Thursday was another record-setting day for the stock market, as the Dow, S&P 500, and Nasdaq Composite all rocketed to unprecedented levels. News out of Washington featured the House passage of a federal budget, and investors appear to be more hopeful than ever that gridlock within Congress could finally give way to progress in implementing the Republican domestic agenda. Meanwhile, economic conditions in the U.S. remained generally positive. Yet that didn't stop a few stocks from suffering from bad news. SeaWorld Entertainment (SEAS 0.25%), Navient (NAVI -1.57%), and GoPro (GPRO 0.90%) were among the worst performers on the day. Below, we'll look more closely at these stocks to tell you why they did so poorly.
SeaWorld works through buyout possibilities

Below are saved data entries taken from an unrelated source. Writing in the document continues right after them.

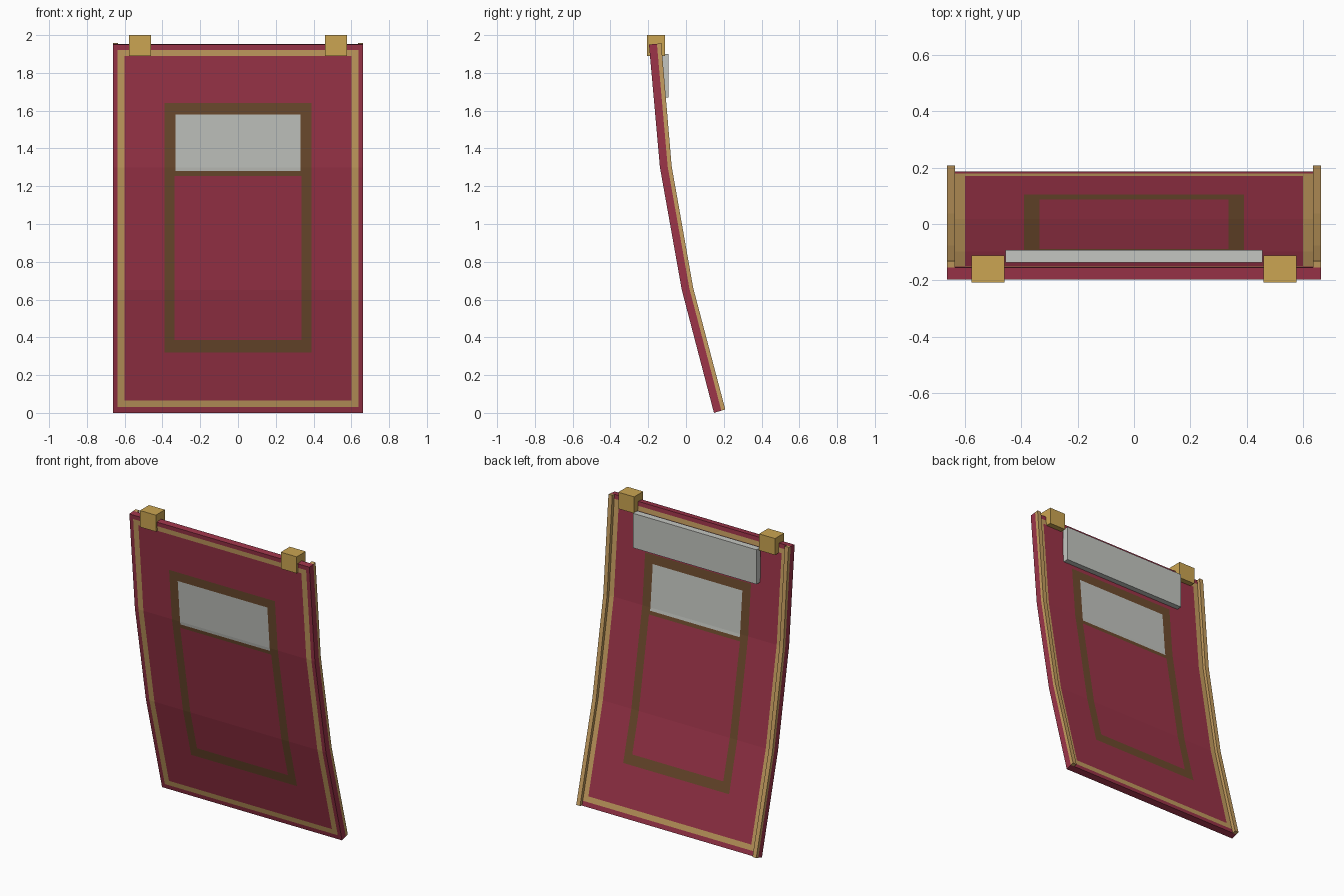
import bpy
import bmesh

cube = bpy.data.objects.get("Cube")
if cube:
    bpy.data.objects.remove(cube)


def material(name, hex_code):
    def linear(c):
        return c / 12.92 if c <= 0.04045 else ((c + 0.055) / 1.055) ** 2.4
    rgb = [linear(int(hex_code[i:i + 2], 16) / 255) for i in (0, 2, 4)]
    mat = bpy.data.materials.new(name)
    mat.use_nodes = True
    mat.diffuse_color = (*rgb, 1)
    mat.node_tree.nodes["Principled BSDF"].inputs["Base Color"].default_value = (*rgb, 1)
    return mat


RED = material("crimson", "9C3449")
TAN = material("tan gold", "C69E60")
BROWN = material("brown", "6E4B2E")
PALE = material("pale grey", "C4C6C1")
GOLD = material("bracket gold", "CBA552")

# Side profiles (y, z) of the bent sheet, from bottom to top
KNOTS = [0, 0.65, 1.3, 1.95]
FRONT = [(0.148, 0), (-0.022, 0.65), (-0.138, 1.3), (-0.196, 1.95)]
BACK = [(0.187, 0.012), (0.018, 0.658), (-0.097, 1.304), (-0.154, 1.954)]
RAIL = [(0.208, 0.018), (0.038, 0.662), (-0.076, 1.307), (-0.131, 1.957)]


def on_profile(profile, t):
    i = min(int(t / 0.65 + 1e-6), 2)
    f = (t - KNOTS[i]) / 0.65
    (y0, z0), (y1, z1) = profile[i], profile[i + 1]
    return y0 + (y1 - y0) * f, z0 + (z1 - z0) * f


def bent_slab(name, xs, ts, near, far, mats, rule=None):
    """Closed slab between two profiles, divided at xs and ts."""
    bm = bmesh.new()
    grids = []
    for profile in (near, far):
        grids.append([[bm.verts.new((x, *on_profile(profile, t))) for t in ts] for x in xs])
    nx, nt = len(xs) - 1, len(ts) - 1
    for g in grids:
        for i in range(nx):
            for j in range(nt):
                f = bm.faces.new((g[i][j], g[i + 1][j], g[i + 1][j + 1], g[i][j + 1]))
                if rule:
                    f.material_index = rule((xs[i] + xs[i + 1]) / 2, (ts[j] + ts[j + 1]) / 2)
    a, b = grids
    for j in range(nt):
        for i in (0, nx):
            bm.faces.new((a[i][j], a[i][j + 1], b[i][j + 1], b[i][j]))
    for i in range(nx):
        for j in (0, nt):
            bm.faces.new((a[i][j], a[i + 1][j], b[i + 1][j], b[i][j]))
    bmesh.ops.recalc_face_normals(bm, faces=bm.faces)
    mesh = bpy.data.meshes.new(name)
    bm.to_mesh(mesh)
    bm.free()
    for m in mats:
        mesh.materials.append(m)
    obj = bpy.data.objects.new(name, mesh)
    bpy.context.collection.objects.link(obj)
    return obj


def box(name, low, high, mat):
    bpy.ops.mesh.primitive_cube_add(size=1, location=[(a + b) / 2 for a, b in zip(low, high)])
    obj = bpy.context.object
    obj.name = name
    obj.scale = [b - a for a, b in zip(low, high)]
    obj.data.materials.append(mat)
    return obj


def pattern(x, t):
    """Painted regions: pale window, brown frame, tan border, red field."""
    x = abs(x)
    if x < 0.33 and 1.28 < t < 1.58:
        return 3
    if x < 0.39 and 0.32 < t < 1.64:
        inside = x < 0.335 and 0.385 < t < 1.255
        return 0 if inside else 2
    if x < 0.637 and 0.03 < t < 1.922:
        return 0 if x < 0.6 and 0.065 < t < 1.89 else 1
    return 0


# Bent sheet with its painted pattern on both sides
half = [0.33, 0.335, 0.39, 0.6, 0.637, 0.663]
xs = [-x for x in reversed(half)] + half
ts = sorted(KNOTS + [0.03, 0.065, 0.32, 0.385, 1.255, 1.28, 1.58, 1.64, 1.89, 1.922])
bent_slab("sheet", xs, ts, FRONT, BACK, [RED, TAN, BROWN, PALE], pattern)

# Raised rails along the back edges and brackets on the top edge
for side, s in (("left", 1), ("right", -1)):
    bent_slab(side + "_rail", sorted((s * 0.635, s * 0.663)), KNOTS, BACK, RAIL, [TAN])
    x0, x1 = sorted((s * 0.46, s * 0.577))
    box(side + "_bracket", (x0, -0.207, 1.89), (x1, -0.112, 2.0), GOLD)

# Pale bar across the back between the brackets
box("back_bar", (-0.455, -0.136, 1.67), (0.455, -0.092, 1.9), PALE)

Shares of SeaWorld Entertainment dropped 6.5%, giving back some gains from Wednesday's session as investors try to parse various potential deals on the mergers and acquisitions front. Reports surfaced that Legoland operator Merlin Entertainments might be interested in acquiring some of SeaWorld's theme park assets, but some investors were disappointed that discussions appear not to center on a sale of the enter company. Speculation that a major U.S. theme park and media giant might step in with a bid of its own could make business sense, but right now, SeaWorld shareholders want something more than rumors to justify a rebound for the stock.
Navient under attack
Navient stock plunged 14% after the student loan specialist faced a lawsuit from the attorney general of Pennsylvania. The lawsuit alleged that Navient engaged in "deceptive practices and predatory conduct" that hurt its borrower customers, pointing to $4 billion in unnecessary payments. Navient responded that the claims were unfounded and that the Pennsylvania AG filed the case without reviewing customer accounts. Yet with so much attention on the student debt crisis, Navient has to be careful that it gives regulators as little ammunition as possible to pursue legal action like this one.
GoPro deals with competition
Finally, shares of GoPro dropped 7%. The maker of action cameras declined for a second day in a row following the introduction of new camera equipment from tech giant Alphabet (GOOG -0.90%) (GOOGL -1.23%). The move follows similar releases from other large tech companies, putting GoPro in the tough position of having to defend its specialty against widespread competition. Yet one of Google's new products is a hands-free camera that could compete much more directly against GoPro in particular, and that had shareholders spooked about whether the Hero line can continue to hold its own in a growing industry.